ACTIVITY ->
Only the pictures are to be omitted; everything else in the listing must be reproduced exactly.

EXTRACTED ENTRIES ->

▬▬▬▬▬▬

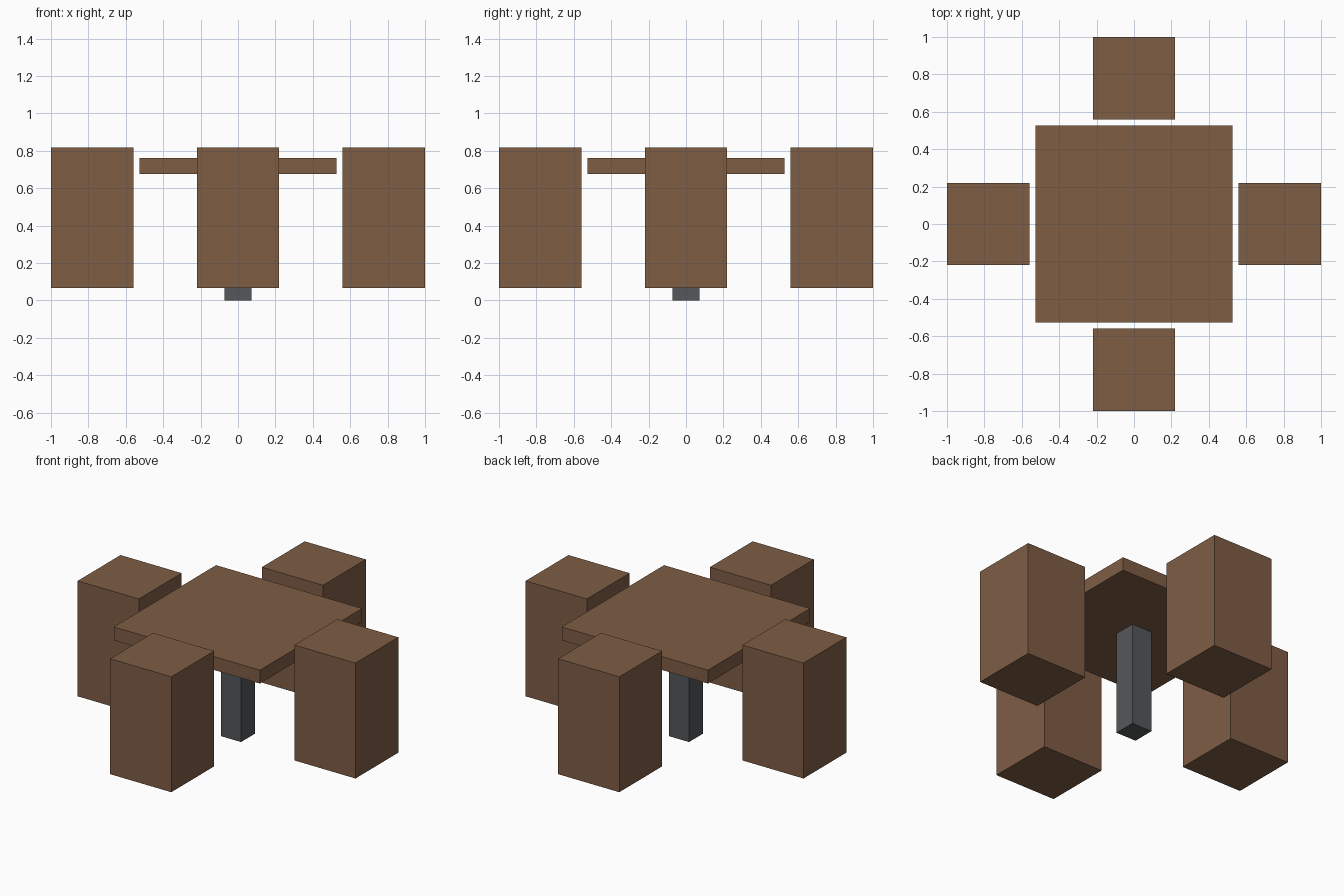
import bpy

if "Cube" in bpy.data.objects:
    bpy.data.objects.remove(bpy.data.objects["Cube"])


def material(name, color):
    mat = bpy.data.materials.new(name)
    mat.diffuse_color = (*color, 1)
    mat.use_nodes = True
    mat.node_tree.nodes["Principled BSDF"].inputs["Base Color"].default_value = mat.diffuse_color
    return mat


def box(name, center_xy, width, z_low, z_high, mat):
    """Square-based box between two heights."""
    x, y = center_xy
    bpy.ops.mesh.primitive_cube_add(size=1, location=(x, y, (z_low + z_high) / 2))
    obj = bpy.context.object
    obj.name = name
    obj.scale = (width, width, z_high - z_low)
    bpy.ops.object.transform_apply(location=False, rotation=False, scale=True)
    obj.data.materials.append(mat)
    return obj


wood = material("brown_wood", (0.21, 0.11, 0.06))
metal = material("dark_metal", (0.09, 0.095, 0.1))

# Table: slab on a central post
box("table_top", (0, 0), 1.052, 0.675, 0.762, wood)
box("table_post", (0, 0), 0.146, 0, 0.675, metal)

# Four block chairs, one on each side of the table
sides = {"front": (0, -1), "back": (0, 1), "left": (-1, 0), "right": (1, 0)}
for side, (dx, dy) in sides.items():
    box(side + "_chair", (dx * 0.78, dy * 0.78), 0.44, 0.067, 0.818, wood)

▬▬▬▬▬▬

PROBLEM SOLUTION ->
import bpy

if "Cube" in bpy.data.objects:
    bpy.data.objects.remove(bpy.data.objects["Cube"])


def material(name, color):
    mat = bpy.data.materials.new(name)
    mat.diffuse_color = (*color, 1)
    mat.use_nodes = True
    mat.node_tree.nodes["Principled BSDF"].inputs["Base Color"].default_value = mat.diffuse_color
    return mat


def box(name, center_xy, width, z_low, z_high, mat):
    """Square-based box between two heights."""
    x, y = center_xy
    bpy.ops.mesh.primitive_cube_add(size=1, location=(x, y, (z_low + z_high) / 2))
    obj = bpy.context.object
    obj.name = name
    obj.scale = (width, width, z_high - z_low)
    bpy.ops.object.transform_apply(location=False, rotation=False, scale=True)
    obj.data.materials.append(mat)
    return obj


wood = material("brown_wood", (0.21, 0.11, 0.06))
metal = material("dark_metal", (0.09, 0.095, 0.1))

# Table: slab on a central post
box("table_top", (0, 0), 1.052, 0.675, 0.762, wood)
box("table_post", (0, 0), 0.146, 0, 0.675, metal)

# Four block chairs, one on each side of the table
sides = {"front": (0, -1), "back": (0, 1), "left": (-1, 0), "right": (1, 0)}
for side, (dx, dy) in sides.items():
    box(side + "_chair", (dx * 0.78, dy * 0.78), 0.44, 0.067, 0.818, wood)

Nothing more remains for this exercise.